## Assigned task:
Write out the data again in full, exactly as it reads.

## Items listed in a dataset:
┄┄┄┄┄┄┄┄┄┄┄┄┄┄┄┄┄┄┄┄

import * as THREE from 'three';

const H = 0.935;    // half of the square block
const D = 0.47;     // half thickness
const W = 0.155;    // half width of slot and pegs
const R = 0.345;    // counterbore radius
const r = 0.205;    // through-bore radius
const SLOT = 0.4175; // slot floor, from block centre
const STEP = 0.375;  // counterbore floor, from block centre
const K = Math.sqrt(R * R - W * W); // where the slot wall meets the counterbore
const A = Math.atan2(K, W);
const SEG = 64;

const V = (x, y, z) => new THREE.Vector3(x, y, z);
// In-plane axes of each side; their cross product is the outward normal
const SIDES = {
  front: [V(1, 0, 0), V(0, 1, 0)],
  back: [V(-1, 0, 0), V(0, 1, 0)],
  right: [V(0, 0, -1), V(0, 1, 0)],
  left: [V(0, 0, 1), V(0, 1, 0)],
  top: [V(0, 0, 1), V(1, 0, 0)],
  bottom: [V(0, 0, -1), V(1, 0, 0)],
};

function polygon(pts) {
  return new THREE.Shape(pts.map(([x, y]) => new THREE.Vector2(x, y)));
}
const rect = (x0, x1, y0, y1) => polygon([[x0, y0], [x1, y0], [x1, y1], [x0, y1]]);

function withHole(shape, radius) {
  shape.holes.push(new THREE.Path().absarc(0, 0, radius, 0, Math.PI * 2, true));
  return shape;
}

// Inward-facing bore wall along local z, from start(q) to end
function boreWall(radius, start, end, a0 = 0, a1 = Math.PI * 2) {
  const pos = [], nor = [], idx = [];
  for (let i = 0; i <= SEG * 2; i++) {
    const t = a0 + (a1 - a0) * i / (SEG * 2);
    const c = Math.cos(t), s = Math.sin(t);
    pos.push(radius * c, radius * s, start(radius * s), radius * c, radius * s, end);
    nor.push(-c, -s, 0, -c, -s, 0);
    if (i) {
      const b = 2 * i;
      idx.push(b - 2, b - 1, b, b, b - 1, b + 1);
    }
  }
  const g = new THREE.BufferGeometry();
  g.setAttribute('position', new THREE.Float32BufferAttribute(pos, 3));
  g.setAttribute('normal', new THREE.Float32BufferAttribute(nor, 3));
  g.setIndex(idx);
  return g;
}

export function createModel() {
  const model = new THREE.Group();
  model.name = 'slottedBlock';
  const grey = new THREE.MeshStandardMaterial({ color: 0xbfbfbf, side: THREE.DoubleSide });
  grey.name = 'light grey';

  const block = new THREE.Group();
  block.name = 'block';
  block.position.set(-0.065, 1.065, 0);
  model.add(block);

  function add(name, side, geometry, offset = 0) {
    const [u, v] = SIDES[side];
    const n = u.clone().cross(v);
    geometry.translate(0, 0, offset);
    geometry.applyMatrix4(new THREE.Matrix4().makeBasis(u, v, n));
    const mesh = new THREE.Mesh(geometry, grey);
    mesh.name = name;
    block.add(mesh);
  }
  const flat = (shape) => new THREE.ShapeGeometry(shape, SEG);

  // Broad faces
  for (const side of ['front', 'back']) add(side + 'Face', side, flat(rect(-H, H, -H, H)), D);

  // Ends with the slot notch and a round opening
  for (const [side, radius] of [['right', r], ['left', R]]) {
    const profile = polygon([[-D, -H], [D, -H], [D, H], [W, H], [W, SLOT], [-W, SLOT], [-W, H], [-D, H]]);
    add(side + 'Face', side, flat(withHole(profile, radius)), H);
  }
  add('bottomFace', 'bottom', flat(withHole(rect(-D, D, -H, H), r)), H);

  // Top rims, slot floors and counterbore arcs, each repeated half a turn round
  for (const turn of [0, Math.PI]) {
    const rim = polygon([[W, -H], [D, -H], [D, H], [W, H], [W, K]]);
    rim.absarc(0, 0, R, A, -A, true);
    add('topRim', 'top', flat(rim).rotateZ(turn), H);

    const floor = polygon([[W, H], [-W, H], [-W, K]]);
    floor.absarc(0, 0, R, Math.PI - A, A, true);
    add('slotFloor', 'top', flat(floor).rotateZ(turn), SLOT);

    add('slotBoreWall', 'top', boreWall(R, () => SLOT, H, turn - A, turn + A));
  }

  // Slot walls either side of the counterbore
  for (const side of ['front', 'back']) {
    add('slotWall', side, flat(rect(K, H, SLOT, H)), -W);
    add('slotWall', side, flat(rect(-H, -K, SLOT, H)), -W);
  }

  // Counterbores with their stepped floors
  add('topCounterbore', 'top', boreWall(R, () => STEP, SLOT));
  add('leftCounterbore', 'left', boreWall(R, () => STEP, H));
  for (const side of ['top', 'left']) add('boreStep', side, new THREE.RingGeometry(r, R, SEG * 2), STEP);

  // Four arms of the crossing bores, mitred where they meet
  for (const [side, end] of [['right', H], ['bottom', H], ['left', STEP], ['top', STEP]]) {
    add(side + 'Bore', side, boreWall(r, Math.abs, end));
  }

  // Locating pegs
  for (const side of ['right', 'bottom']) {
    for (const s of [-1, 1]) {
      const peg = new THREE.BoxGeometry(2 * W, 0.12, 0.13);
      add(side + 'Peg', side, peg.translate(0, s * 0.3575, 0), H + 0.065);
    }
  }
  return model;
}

┄┄┄┄┄┄┄┄┄┄┄┄┄┄┄┄┄┄┄┄

## Written answer:
import * as THREE from 'three';

const H = 0.935;    // half of the square block
const D = 0.47;     // half thickness
const W = 0.155;    // half width of slot and pegs
const R = 0.345;    // counterbore radius
const r = 0.205;    // through-bore radius
const SLOT = 0.4175; // slot floor, from block centre
const STEP = 0.375;  // counterbore floor, from block centre
const K = Math.sqrt(R * R - W * W); // where the slot wall meets the counterbore
const A = Math.atan2(K, W);
const SEG = 64;

const V = (x, y, z) => new THREE.Vector3(x, y, z);
// In-plane axes of each side; their cross product is the outward normal
const SIDES = {
  front: [V(1, 0, 0), V(0, 1, 0)],
  back: [V(-1, 0, 0), V(0, 1, 0)],
  right: [V(0, 0, -1), V(0, 1, 0)],
  left: [V(0, 0, 1), V(0, 1, 0)],
  top: [V(0, 0, 1), V(1, 0, 0)],
  bottom: [V(0, 0, -1), V(1, 0, 0)],
};

function polygon(pts) {
  return new THREE.Shape(pts.map(([x, y]) => new THREE.Vector2(x, y)));
}
const rect = (x0, x1, y0, y1) => polygon([[x0, y0], [x1, y0], [x1, y1], [x0, y1]]);

function withHole(shape, radius) {
  shape.holes.push(new THREE.Path().absarc(0, 0, radius, 0, Math.PI * 2, true));
  return shape;
}

// Inward-facing bore wall along local z, from start(q) to end
function boreWall(radius, start, end, a0 = 0, a1 = Math.PI * 2) {
  const pos = [], nor = [], idx = [];
  for (let i = 0; i <= SEG * 2; i++) {
    const t = a0 + (a1 - a0) * i / (SEG * 2);
    const c = Math.cos(t), s = Math.sin(t);
    pos.push(radius * c, radius * s, start(radius * s), radius * c, radius * s, end);
    nor.push(-c, -s, 0, -c, -s, 0);
    if (i) {
      const b = 2 * i;
      idx.push(b - 2, b - 1, b, b, b - 1, b + 1);
    }
  }
  const g = new THREE.BufferGeometry();
  g.setAttribute('position', new THREE.Float32BufferAttribute(pos, 3));
  g.setAttribute('normal', new THREE.Float32BufferAttribute(nor, 3));
  g.setIndex(idx);
  return g;
}

export function createModel() {
  const model = new THREE.Group();
  model.name = 'slottedBlock';
  const grey = new THREE.MeshStandardMaterial({ color: 0xbfbfbf, side: THREE.DoubleSide });
  grey.name = 'light grey';

  const block = new THREE.Group();
  block.name = 'block';
  block.position.set(-0.065, 1.065, 0);
  model.add(block);

  function add(name, side, geometry, offset = 0) {
    const [u, v] = SIDES[side];
    const n = u.clone().cross(v);
    geometry.translate(0, 0, offset);
    geometry.applyMatrix4(new THREE.Matrix4().makeBasis(u, v, n));
    const mesh = new THREE.Mesh(geometry, grey);
    mesh.name = name;
    block.add(mesh);
  }
  const flat = (shape) => new THREE.ShapeGeometry(shape, SEG);

  // Broad faces
  for (const side of ['front', 'back']) add(side + 'Face', side, flat(rect(-H, H, -H, H)), D);

  // Ends with the slot notch and a round opening
  for (const [side, radius] of [['right', r], ['left', R]]) {
    const profile = polygon([[-D, -H], [D, -H], [D, H], [W, H], [W, SLOT], [-W, SLOT], [-W, H], [-D, H]]);
    add(side + 'Face', side, flat(withHole(profile, radius)), H);
  }
  add('bottomFace', 'bottom', flat(withHole(rect(-D, D, -H, H), r)), H);

  // Top rims, slot floors and counterbore arcs, each repeated half a turn round
  for (const turn of [0, Math.PI]) {
    const rim = polygon([[W, -H], [D, -H], [D, H], [W, H], [W, K]]);
    rim.absarc(0, 0, R, A, -A, true);
    add('topRim', 'top', flat(rim).rotateZ(turn), H);

    const floor = polygon([[W, H], [-W, H], [-W, K]]);
    floor.absarc(0, 0, R, Math.PI - A, A, true);
    add('slotFloor', 'top', flat(floor).rotateZ(turn), SLOT);

    add('slotBoreWall', 'top', boreWall(R, () => SLOT, H, turn - A, turn + A));
  }

  // Slot walls either side of the counterbore
  for (const side of ['front', 'back']) {
    add('slotWall', side, flat(rect(K, H, SLOT, H)), -W);
    add('slotWall', side, flat(rect(-H, -K, SLOT, H)), -W);
  }

  // Counterbores with their stepped floors
  add('topCounterbore', 'top', boreWall(R, () => STEP, SLOT));
  add('leftCounterbore', 'left', boreWall(R, () => STEP, H));
  for (const side of ['top', 'left']) add('boreStep', side, new THREE.RingGeometry(r, R, SEG * 2), STEP);

  // Four arms of the crossing bores, mitred where they meet
  for (const [side, end] of [['right', H], ['bottom', H], ['left', STEP], ['top', STEP]]) {
    add(side + 'Bore', side, boreWall(r, Math.abs, end));
  }

  // Locating pegs
  for (const side of ['right', 'bottom']) {
    for (const s of [-1, 1]) {
      const peg = new THREE.BoxGeometry(2 * W, 0.12, 0.13);
      add(side + 'Peg', side, peg.translate(0, s * 0.3575, 0), H + 0.065);
    }
  }
  return model;
}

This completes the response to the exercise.